For example, self-driving technology alone could lead to the unemployment of 1,000,000 truck drivers in the U.S., along with approximately 160,000 Uber drivers, 230,000 taxi drivers and over 600,000 bus drivers.

Some of the big names to comment on the coming social disruption include Stephen Hawking, who wrote last year: “The automation of factories has already decimated jobs in traditional manufacturing, and the rise of artificial intelligence is likely to extend this job destruction deep into the middle classes, with only the most caring, creative or supervisory roles remaining.”

In February, Elon Musk asked the audience at the World Government Summit in Dubai: “What to do about mass unemployment? This is going to be a massive social challenge. There will be fewer and fewer jobs that a robot cannot do better [than a human]. These are not things that I wish will happen. These are simply things that I think probably will happen.”

Bill Gates commented: “You cross the threshold of job-replacement of certain activities all at once. Warehouse work, driving, room clean-up – there’s quite a few things that are meaningful job categories that, certainly in the next 20 years, [will go away].”

What’s the answer?

Marc Benioff, chief executive of, warned the World Economic Forum in Davos of the “digital refugees” that would be created by AI. “This is the moment … when we have the highest level of anxiety because we can see advances in AI that are beyond what we had expected,” he said. “It’s happening at a rate and a capability that we are worrying about how it will impact the everyman, the broad range of workers around the world . . . There is no clear path forward”.

One hopeful sign is that a public discourse on the disruptive effects of automation has begun. Thought-leaders have already put forward some solutions, although they may seem politically unpalatable at present. Elon Musk recommends that the U.S. adopts a universal basic income (such as that being trialled in Finland) to keep the economy going and guarantee a standard of living for the millions of workers expected to be displaced by automation. Bill Gates has suggested taxing robotic workers to recapture some of the money displaced workers would have paid as income tax. Education, too, will need to transform to equip future generations with the skills needed to find work in a highly-automated future.

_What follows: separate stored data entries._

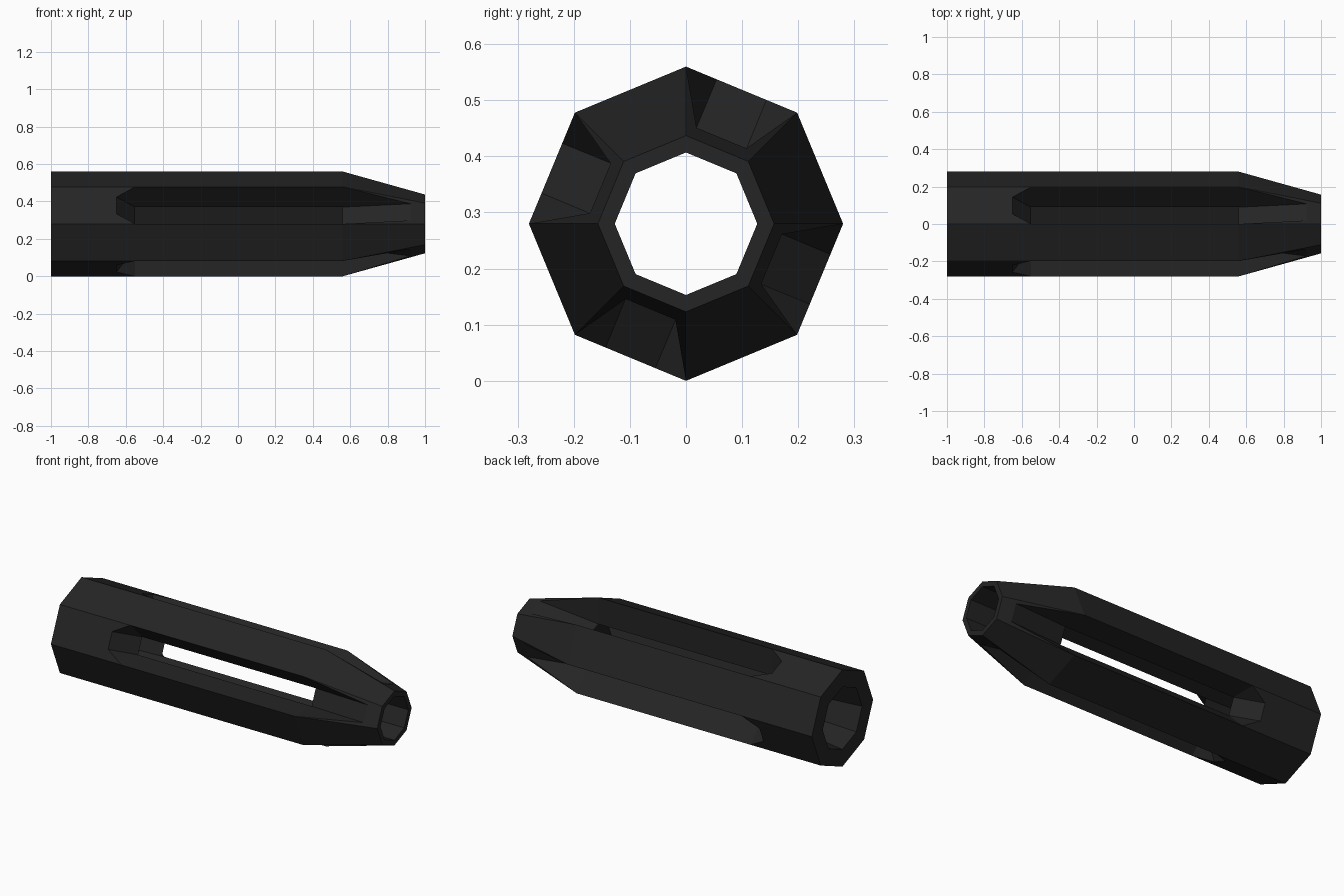
import bpy, bmesh, math
from mathutils import Vector

if "Cube" in bpy.data.objects:
    bpy.data.objects.remove(bpy.data.objects["Cube"])

R, TIP, BORE, SOCKET = 0.28, 0.157, 0.127, 0.18   # octagon radii
X_BACK, X_SLOT, X_TAPER, X_TIP = -1.0, -0.55, 0.56, 1.0
REAR_NOTCH, FRONT_NOTCH, HALF = -0.65, 0.922, 0.048  # narrowed slot ends

bm = bmesh.new()


def ring(x, r):
    return [bm.verts.new((x, r * math.cos(k * math.pi / 4),
                          R + r * math.sin(k * math.pi / 4))) for k in range(8)]


def notch(k, x, r):
    """Two points of a narrowed slot end on flat k of the octagon."""
    a = (k + 0.5) * math.pi / 4
    d = r * math.cos(math.pi / 8)
    n = Vector((0, math.cos(a), math.sin(a)))
    t = Vector((0, -math.sin(a), math.cos(a)))
    c = Vector((x, 0, R)) + n * d
    return bm.verts.new(c - t * HALF), bm.verts.new(c + t * HALF)


xs = (X_BACK, X_SLOT, X_TAPER, X_TIP)
outer = [ring(x, r) for x, r in zip(xs, (R, R, R, TIP))]
inner = [ring(x, r) for x, r in zip(xs, (SOCKET, BORE, BORE, BORE))]
r_front = R + (TIP - R) * (FRONT_NOTCH - X_TAPER) / (X_TIP - X_TAPER)

for k in range(8):
    j = (k + 1) % 8
    slotted = k % 2 == 1
    # end rims
    for i in (0, 3):
        bm.faces.new((outer[i][k], outer[i][j], inner[i][j], inner[i][k]))
    # bore walls, open along the slots
    for i in range(3):
        if not (slotted and i == 1):
            bm.faces.new((inner[i][k], inner[i][j], inner[i + 1][j], inner[i + 1][k]))
    if not slotted:
        # solid prong
        for i in range(3):
            bm.faces.new((outer[i][k], outer[i][j], outer[i + 1][j], outer[i + 1][k]))
        continue
    # radial slot sides
    for m in (k, j):
        bm.faces.new((outer[1][m], outer[2][m], inner[2][m], inner[1][m]))
    # notched panels and sloping slot ends
    for end, near, x, r in ((0, 1, REAR_NOTCH, R), (3, 2, FRONT_NOTCH, r_front)):
        na, nb = notch(k, x, r)
        bm.faces.new((outer[end][k], outer[end][j], outer[near][j], nb, na, outer[near][k]))
        bm.faces.new((na, nb, inner[near][j], inner[near][k]))
        bm.faces.new((outer[near][k], na, inner[near][k]))
        bm.faces.new((outer[near][j], nb, inner[near][j]))

bmesh.ops.recalc_face_normals(bm, faces=bm.faces[:])
mesh = bpy.data.meshes.new("slotted_tube")
bm.to_mesh(mesh)
bm.free()

mat = bpy.data.materials.new("matte black metal")
mat.diffuse_color = (0.018, 0.018, 0.018, 1)
mat.use_nodes = True
mat.node_tree.nodes["Principled BSDF"].inputs["Base Color"].default_value = mat.diffuse_color
mesh.materials.append(mat)
obj = bpy.data.objects.new("slotted_tube", mesh)
bpy.context.collection.objects.link(obj)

Although Trump appears to be currently focused on the wrong job-stealing “villain” (China), there is hope that leaders will listen to the likes of Bill Gates and Elon Musk and start planning ahead for the social upheaval of what has been dubbed the fourth industrial revolution.

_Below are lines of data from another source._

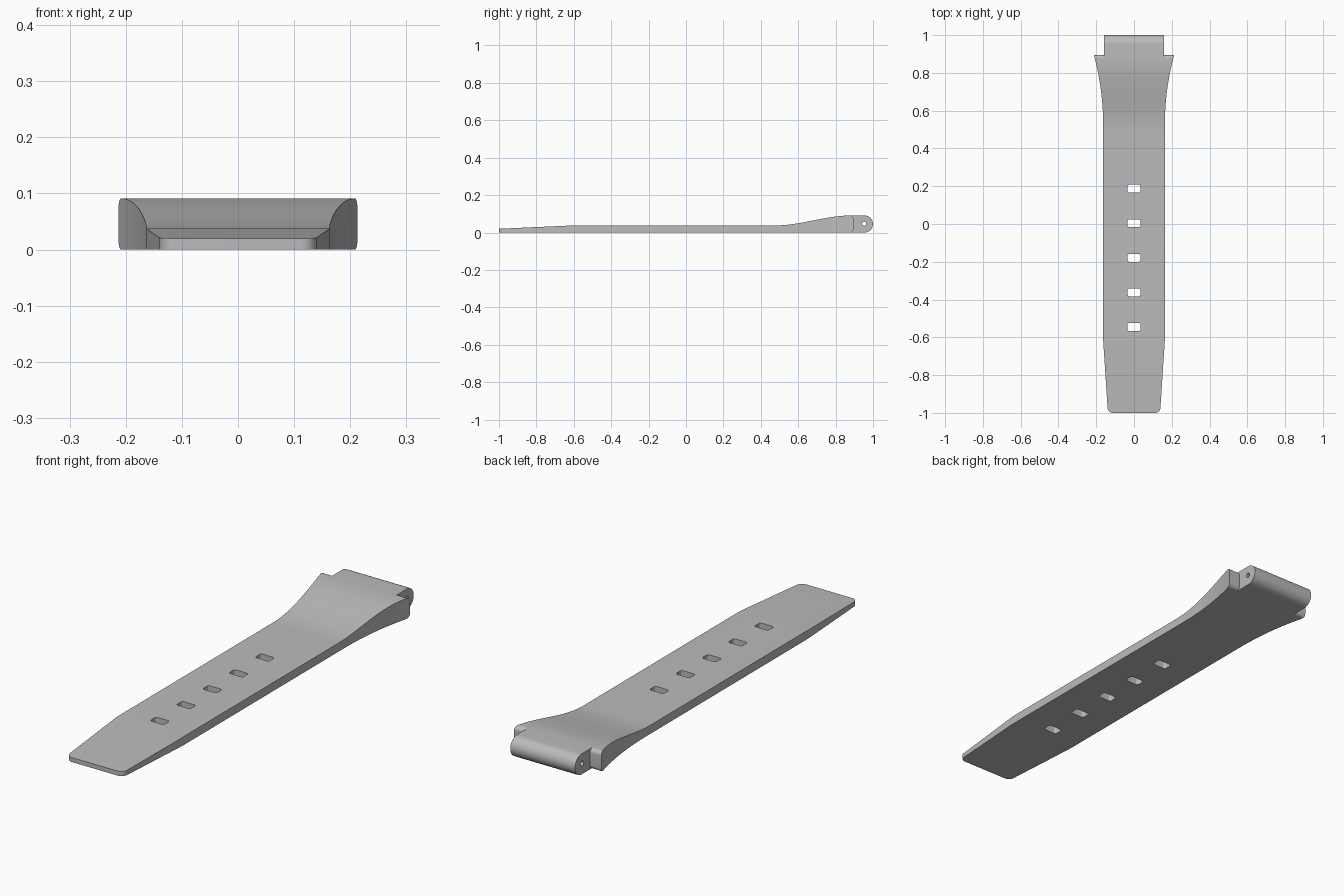
import bpy, bmesh
from math import sin, cos, pi, radians
from mathutils import Vector

if "Cube" in bpy.data.objects:
    bpy.data.objects.remove(bpy.data.objects["Cube"])

grey = bpy.data.materials.new("strap grey")
grey.use_nodes = True
COLOUR = (0.5, 0.5, 0.5, 1)
grey.diffuse_color = COLOUR
grey.node_tree.nodes["Principled BSDF"].inputs["Base Color"].default_value = COLOUR


def arc(cx, cy, r, a0, a1, n):
    steps = [radians(a0 + (a1 - a0) * i / n) for i in range(n + 1)]
    return [(cx + r * cos(a), cy + r * sin(a)) for a in steps]


def prism(name, points, axis, lo, hi):
    """Extrude a profile: (x, y) points along z, or (y, z) points along x."""
    bm = bmesh.new()
    place = (lambda p, d: (p[0], p[1], d)) if axis == "z" else (lambda p, d: (d, p[0], p[1]))
    face = bm.faces.new([bm.verts.new(place(p, lo)) for p in points])
    out = bmesh.ops.extrude_face_region(bm, geom=[face])
    shift = Vector(place((0, 0), hi - lo))
    bmesh.ops.translate(bm, vec=shift, verts=[v for v in out["geom"] if isinstance(v, bmesh.types.BMVert)])
    bmesh.ops.recalc_face_normals(bm, faces=bm.faces)
    mesh = bpy.data.meshes.new(name)
    bm.to_mesh(mesh)
    bm.free()
    mesh.materials.append(grey)
    obj = bpy.data.objects.new(name, mesh)
    bpy.context.collection.objects.link(obj)
    return obj


def combine(target, tool, operation):
    mod = target.modifiers.new(tool.name, "BOOLEAN")
    mod.operation, mod.solver, mod.object = operation, "EXACT", tool
    bpy.context.view_layer.objects.active = target
    bpy.ops.object.modifier_apply(modifier=mod.name)
    bpy.data.objects.remove(tool)


# Side profile: thin tip, flat length, smooth rise, round pin lug
THIN, THICK, R = 0.038, 0.091, 0.0455
profile = [(-1, 0), (-1, 0.02), (-0.6, THIN)]
for i in range(21):
    t = i / 20
    profile.append((0.48 + 0.4 * t, THIN + (THICK - THIN) * t * t * (3 - 2 * t)))
profile += arc(1 - R, R, R, 90, -90, 24)
strap = prism("watch_strap", profile, "x", -0.3, 0.3)

# Plan outline: tapered tip with round corners, flared shoulders
right = arc(0.112, -0.972, 0.028, -90, 0, 8) + [(0.163, -0.62)]
for i in range(17):
    t = i / 16
    right.append((0.163 + 0.05 * t ** 2.2, 0.5 + 0.395 * t))
right.append((0.213, 1.1))
outline = right + [(-x, y) for x, y in reversed(right)]
combine(strap, prism("outline", outline, "z", -0.1, 0.2), "INTERSECT")

# Notches either side of the lug, leaving rounded shoulder ends
END, r = 0.895, 0.018
notch = [(END - r, -0.05)] + arc(END - r, r, r, -90, 0, 6)
notch += arc(END - r, THICK - r, r, 0, 90, 6) + [(END - r, 0.15), (1.1, 0.15), (1.1, -0.05)]
for side in (-1, 1):
    lo, hi = sorted((side * 0.158, side * 0.35))
    combine(strap, prism("notch", notch, "x", lo, hi), "DIFFERENCE")

# Buckle slots
for k in range(5):
    y = 0.187 - 0.183 * k
    slot = []
    for sx, sy, a in ((1, 1, 0), (-1, 1, 90), (-1, -1, 180), (1, -1, 270)):
        slot += arc(sx * 0.024, y + sy * 0.011, 0.01, a, a + 90, 5)
    combine(strap, prism("slot", slot, "z", -0.1, 0.2), "DIFFERENCE")

# Spring bar hole through the lug
hole = arc(0.952, 0.047, 0.011, 0, 345, 23)
combine(strap, prism("pin_hole", hole, "x", -0.3, 0.3), "DIFFERENCE")

# Smooth shading with sharp edges kept
bpy.ops.object.select_all(action="DESELECT")
strap.select_set(True)
bpy.context.view_layer.objects.active = strap
bpy.ops.object.shade_smooth_by_angle(angle=radians(30))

In other news this week:

France passes “duty of vigilance” supply chain law

  • Last week, France passed a law that pushes for accountability for multinational companies sourcing from global supply chains.
  • The “duty of vigilance” law requires companies to establish safeguards designed to ensure that labour rights and other human rights are respected in the production sites they source from.
  • The law requires large companies based in France to create a document that sets out their procedures for evaluating suppliers and mitigate human rights abuses. Violating the “duty of vigilance” law can lead to a penalty of up to €10 million.

Read more at Supply Chain Dive

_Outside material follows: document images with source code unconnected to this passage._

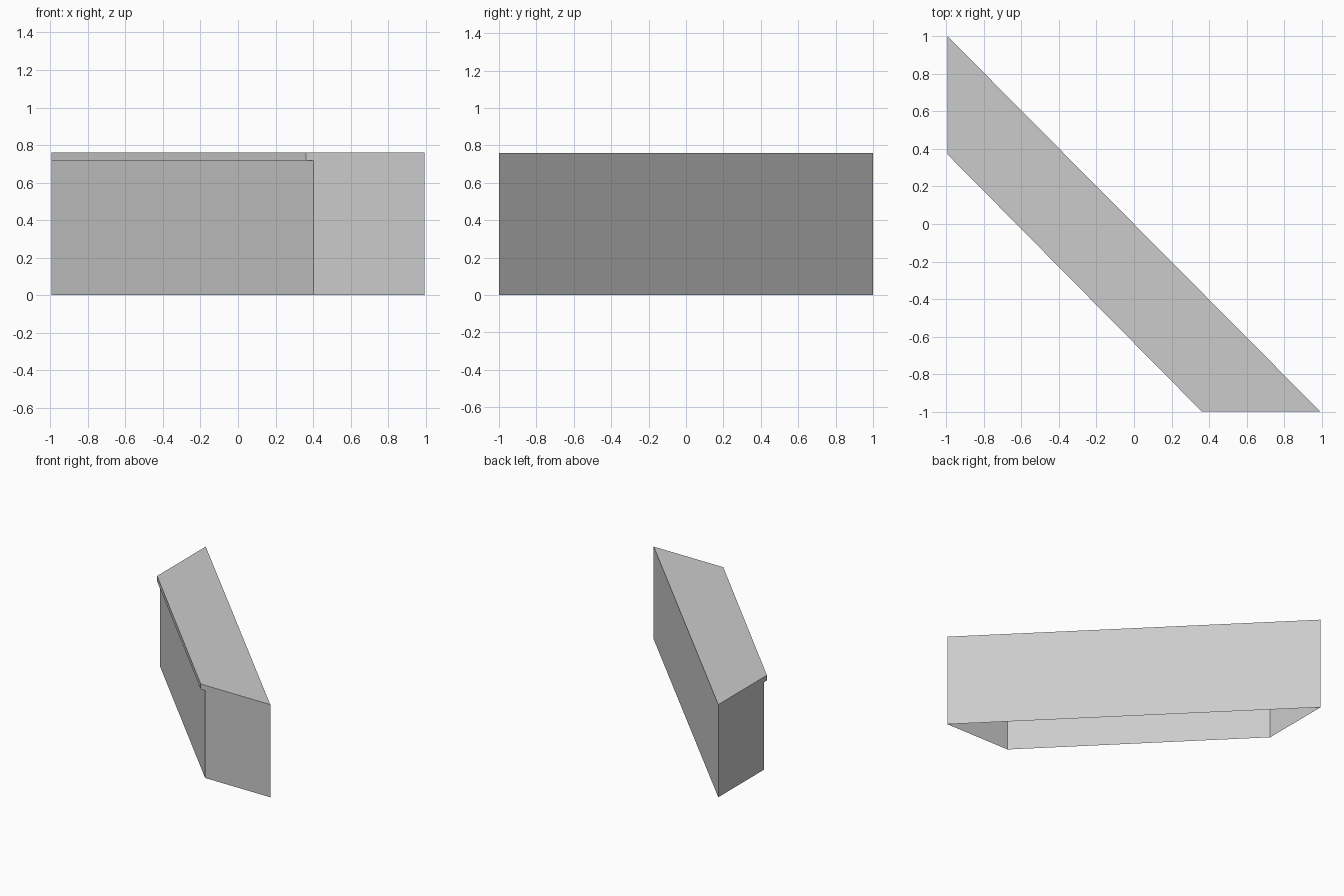
import bpy
import bmesh

cube = bpy.data.objects.get("Cube")
if cube:
    bpy.data.objects.remove(cube, do_unlink=True)

HALF_X, HALF_Y = 0.993, 1.0
HEIGHT, LIP_Z = 0.76, 0.717

# One flat grey for the whole counter
grey = bpy.data.materials.new("light grey")
grey.use_nodes = True
colour = (0.6, 0.6, 0.6, 1)
grey.diffuse_color = colour
grey.node_tree.nodes["Principled BSDF"].inputs["Base Color"].default_value = colour

# Section from back foot, over the top, down to the front foot: (inset from lip, z)
BACK = None
section = [(BACK, 0), (BACK, HEIGHT), (0, HEIGHT), (0, LIP_Z), (0.04, LIP_Z), (0.04, 0)]


def left_point(inset, z):
    return (-HALF_X, HALF_Y if inset is BACK else 0.37 + inset, z)


def front_point(inset, z):
    return (HALF_X if inset is BACK else 0.362 + inset, -HALF_Y, z)


# Diagonal counter shell with an overhanging top, open underneath
bm = bmesh.new()
left = [bm.verts.new(left_point(*p)) for p in section]
front = [bm.verts.new(front_point(*p)) for p in section]
for i in range(len(section) - 1):
    bm.faces.new((left[i], left[i + 1], front[i + 1], front[i]))

# Mitred end walls
bm.faces.new(left)
bm.faces.new(front[::-1])
bmesh.ops.recalc_face_normals(bm, faces=bm.faces)
top = max(bm.faces, key=lambda f: f.calc_center_median().z)
if top.normal.z < 0:
    bmesh.ops.reverse_faces(bm, faces=bm.faces)

mesh = bpy.data.meshes.new("corner_counter")
bm.to_mesh(mesh)
bm.free()
mesh.materials.append(grey)
counter = bpy.data.objects.new("corner_counter", mesh)
bpy.context.collection.objects.link(counter)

Trump seeks historic increase in military spending

  • President Trump’s first budget seeks to boost military spending by $US54 billion. The US currently spends about $US584 billion annually on defence.
  • If passed by Congress, the 9% increase will be funded by cuts to non-defence spending, including environmental programs, diplomacy and foreign aid.
  • Last year, the rest of the world combined spent a total of $US317 billion on defence. The highest-spending countries under the US were China ($US146 billion), Saudi Arabia ($US82 billion), Russia ($US66 billion) and the UK ($US56 billion).

Read more at ABC News